What if you could take an SLA-driven approach to protecting your virtualized applications?
Well, for starters, you would be able to provide the right level of protection to your applications. Remember, disaster recovery is still about recovery time and business continuity is about ongoing availability. But, one size doesn’t fit all – the needs can vary by application in today’s virtualized data centers.
Wrapping up our coverage of EMC World (the party has to end sometime), I’d like to go deeper into another of our software announcements for IT transformation, EMC AppSync: EMC’s newest product in the data protection management space. If you missed the news, we essentially took the best parts of EMC Replication Manager and added in monitoring and alerting concepts from EMC Data Protection Advisor to offer a simple, self-service SLA-driven approach for protecting virtualized applications in EMC VNX deployments. Continue reading
What if you could provide application protection with your end-user services?
Cloud computing services conversations seem to focus on providing end-users with business processes and the compute, network, and storage resources necessary to support them. But, not as much attention seems to go into the operational business continuance functions like application protection.
Maybe, it’s because throughput, response time, and capacity utilization metrics are more top-of-mind than measuring unplanned downtime. However, if your business relies on information or transactional processing like all of them do, you need to ensure the integrity and availability of your applications.
Announced today at EMC World, EMC AppSync for EMC VNX simplifies and automates application protection, and provides diagnostics on the health of your automated application business continuance plan. It aligns multiple replication technologies with your applications and their service-level agreement (SLA) to ensure ongoing business processes. Continue reading
How is replication relevant in today’s world of virtualization and cloud computing?
Since the dawn of the information age, replication for disaster recovery has been business as usual for the data center.
In more recent times, many business intelligence tools have emerged that also use replication. But, these processes are relegated to the night shift, meaning done outside of the normal business day.
Fast forward to today and this approach doesn’t stand up to the 24×7 mentality of the modern world and the global, virtual data center.
Add to this never-sleep mentality, rapid data growth and new uses for (big) data warehouses and you can see the need for replication technologies that push the boundaries of data recovery and also feed the analytics engines that drive business intelligence decisions.
Getting there means embracing the not always obvious reasons for replication and retooling and re-organizing to deliver self-service models and to scale.
Key to a successful journey is taking an application and replica management approach to replication. Continue reading
What’s the big deal about email?
You use it every day to communicate. Exchanges are often informal even in business settings where email often takes the place of in-person communications.
If email makes you feel impatient, there is always instant messaging (IM) for rapid fire parlay. And, if you’re on the run, a quick text message will get your point across.
Now, this may be all fine and dandy when everything runs smoothly like on most days.
But, what do you do when your email server crashes? Not so simple now.
Or, what if you need to retrieve an email message from two weeks, two months, or two years ago for litigation or for compliance needs? Things get a bit dicey.

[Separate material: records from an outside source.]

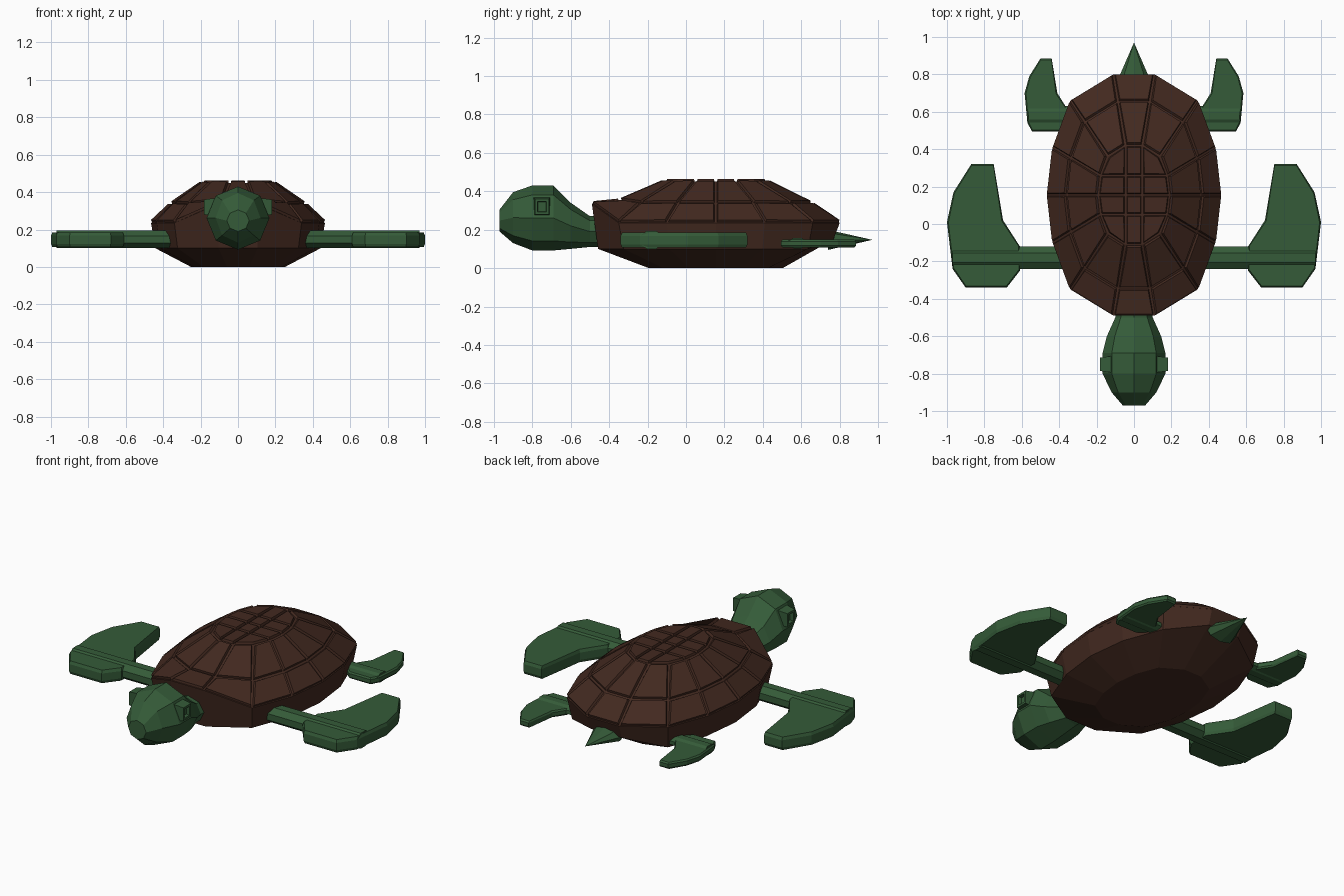
import bpy, bmesh, math
from mathutils import Vector

if "Cube" in bpy.data.objects:
    bpy.data.objects.remove(bpy.data.objects["Cube"])


def material(name, rgb):
    m = bpy.data.materials.new(name)
    m.diffuse_color = (*rgb, 1)
    m.use_nodes = True
    m.node_tree.nodes["Principled BSDF"].inputs["Base Color"].default_value = m.diffuse_color
    return m


GREEN = material("skin_green", (0.035, 0.105, 0.04))
BROWN = material("shell_brown", (0.055, 0.022, 0.014))


def finish(bm, name, mat):
    bmesh.ops.recalc_face_normals(bm, faces=bm.faces)
    me = bpy.data.meshes.new(name)
    bm.to_mesh(me)
    bm.free()
    me.materials.append(mat)
    ob = bpy.data.objects.new(name, me)
    bpy.context.collection.objects.link(ob)
    return ob


def bridge(bm, a, b):
    n = len(a)
    return [bm.faces.new((a[i], a[(i + 1) % n], b[(i + 1) % n], b[i])) for i in range(n)]


# Shell: 14-sided rings, upper scutes separated by grooves
right = [(.11, -.645), (.34, -.505), (.435, -.255), (.465, 0), (.435, .255), (.34, .505), (.11, .645)]
outline = right + [(-x, y) for x, y in reversed(right)]
bm = bmesh.new()


def ring(s, z):
    return [bm.verts.new((x * s, y * s + .155, z)) for x, y in outline]


rings = [ring(s, z) for s, z in ((.54, 0), (.95, .1), (1, .235), (.77, .335), (.41, .45))]
for i in (0, 13):                       # lifted scute over the neck
    rings[2][i].co.z = .335
    rings[3][i].co.z = .35
for i in (6, 7):                        # rim lifted over the tail
    rings[1][i].co.z = .15
bm.faces.new(rings[0])
for a, b in zip(rings[:2], rings[1:3]):
    bridge(bm, a, b)
scutes = bridge(bm, rings[2], rings[3]) + bridge(bm, rings[3], rings[4])
top = rings[4]
rows = []
for r in range(5):                      # 3 x 4 grid of plates on the crown
    left, rt = top[12 - r], top[1 + r]
    if r == 0:
        rows.append([left, top[13], top[0], rt])
    elif r == 4:
        rows.append([left, top[7], top[6], rt])
    else:
        rows.append([left] + [bm.verts.new((x, rt.co.y, .45)) for x in (-.045, .045)] + [rt])
for a, b in zip(rows, rows[1:]):
    for i in range(3):
        scutes.append(bm.faces.new((a[i], a[i + 1], b[i + 1], b[i])))
bmesh.ops.recalc_face_normals(bm, faces=bm.faces)
bmesh.ops.inset_individual(bm, faces=scutes, thickness=.009, depth=0)
bmesh.ops.inset_individual(bm, faces=scutes, thickness=.006, depth=.013)
finish(bm, "shell", BROWN)

# Head and neck: octagonal sections (y, half width, z low, z high)
sections = [(-.4, .10, .11, .27), (-.5, .10, .11, .27), (-.6, .145, .10, .34), (-.69, .168, .092, .43),
            (-.80, .168, .092, .43), (-.9, .12, .13, .395), (-.97, .06, .19, .305)]
bm = bmesh.new()
loops = []
for y, w, lo, hi in sections:
    loops.append([bm.verts.new((w * math.cos(k * math.pi / 4), y,
                                (lo + hi) / 2 + (hi - lo) / 2 * math.sin(k * math.pi / 4)))
                  for k in range(8)])
for a, b in zip(loops, loops[1:]):
    bridge(bm, a, b)
bm.faces.new(loops[0])
bm.faces.new(loops[-1])
finish(bm, "head", GREEN)

# Eyes: sockets with a recessed pupil
for side, s in (("left", -1), ("right", 1)):
    bm = bmesh.new()
    bmesh.ops.create_cube(bm, size=1)
    for v in bm.verts:
        taper = .8 if v.co.x * s > 0 else 1
        v.co = Vector((s * .145 + v.co.x * .075, -.75 + v.co.y * .09 * taper, .32 + v.co.z * .1 * taper))
    outer = max(bm.faces, key=lambda f: f.calc_center_median().x * s)
    bmesh.ops.inset_individual(bm, faces=[outer], thickness=.018, depth=0)
    bmesh.ops.inset_individual(bm, faces=[outer], thickness=.004, depth=-.02)
    finish(bm, side + "_eye", GREEN)


# Flippers: bevelled outline slab plus an octagonal limb running into the shell
def flipper(name, pts, z0, z1, limb, s):
    bm = bmesh.new()
    mid = Vector((sum(p[0] for p in pts), sum(p[1] for p in pts))) / len(pts)
    c = (z1 - z0) * .22
    layers = []
    for z, inset in ((z0, .008), (z0 + c, 0), (z1 - c, 0), (z1, .008)):
        row = []
        for p in pts:
            q = Vector(p) + (mid - Vector(p)).normalized() * inset
            row.append(bm.verts.new((s * q.x, q.y, z)))
        layers.append(row)
    for a, b in zip(layers, layers[1:]):
        bridge(bm, a, b)
    bm.faces.new(layers[0])
    bm.faces.new(layers[-1])
    x0, x1, y, ry, rz, zc = limb
    ends = [[bm.verts.new((s * x, y + ry * math.cos((k + .5) * math.pi / 4) * 1.08,
                           zc + rz * math.sin((k + .5) * math.pi / 4) * 1.08)) for k in range(8)]
            for x in (x0, x1)]
    bridge(bm, *ends)
    bm.faces.new(ends[0])
    bm.faces.new(ends[1])
    finish(bm, name, GREEN)


front = [(.61, -.12), (.70, .02), (.75, .32), (.87, .32), (.965, .17), (1.0, .01),
         (.97, -.24), (.90, -.34), (.68, -.34), (.61, -.25)]
rear = [(.36, .62), (.41, .70), (.44, .885), (.50, .885), (.56, .79), (.585, .70),
        (.57, .54), (.545, .495), (.40, .495), (.36, .53)]
for side, s in (("left", -1), ("right", 1)):
    flipper(side + "_front_flipper", front, .106, .185, (.3, .97, -.18, .06, .047, .147), s)
    flipper(side + "_rear_flipper", rear, .108, .148, (.28, .565, .58, .05, .027, .13), s)

# Tail: pointed cone
bm = bmesh.new()
base = [bm.verts.new((.1 * math.cos(k * math.pi / 4), .74, .147 + .052 * math.sin(k * math.pi / 4)))
        for k in range(8)]
tip = bm.verts.new((0, .97, .147))
for i in range(8):
    bm.faces.new((base[i], base[(i + 1) % 8], tip))
bm.faces.new(base)
finish(bm, "tail", GREEN)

Think that’s bad. Imagine dealing with issues involving your IM and text messages in a business setting.
But, I digress.
Email is where the bulk of business communications happens today. Having a sound strategy for recovering email and searching email archives is critical regardless of what industry you’re in.
Replication made easy.
Sounds good, but what does it mean? How can something as important as data replication in the data center be easy?
Well, the need to do more with less has led to a demand for solutions that tend to be complex in the technology used, sophisticated in the job they get done, and easy-to-use in what it takes to install and work with them.
This has been going on for some time but seems to be gaining momentum as software management interfaces move from software-specific GUIs to unified management frameworks.
It all makes sense given what I’ve heard from customers who are looking for one-stop provisioning of infrastructure (e.g. storage, network, and compute) resources and end-user services. Continue reading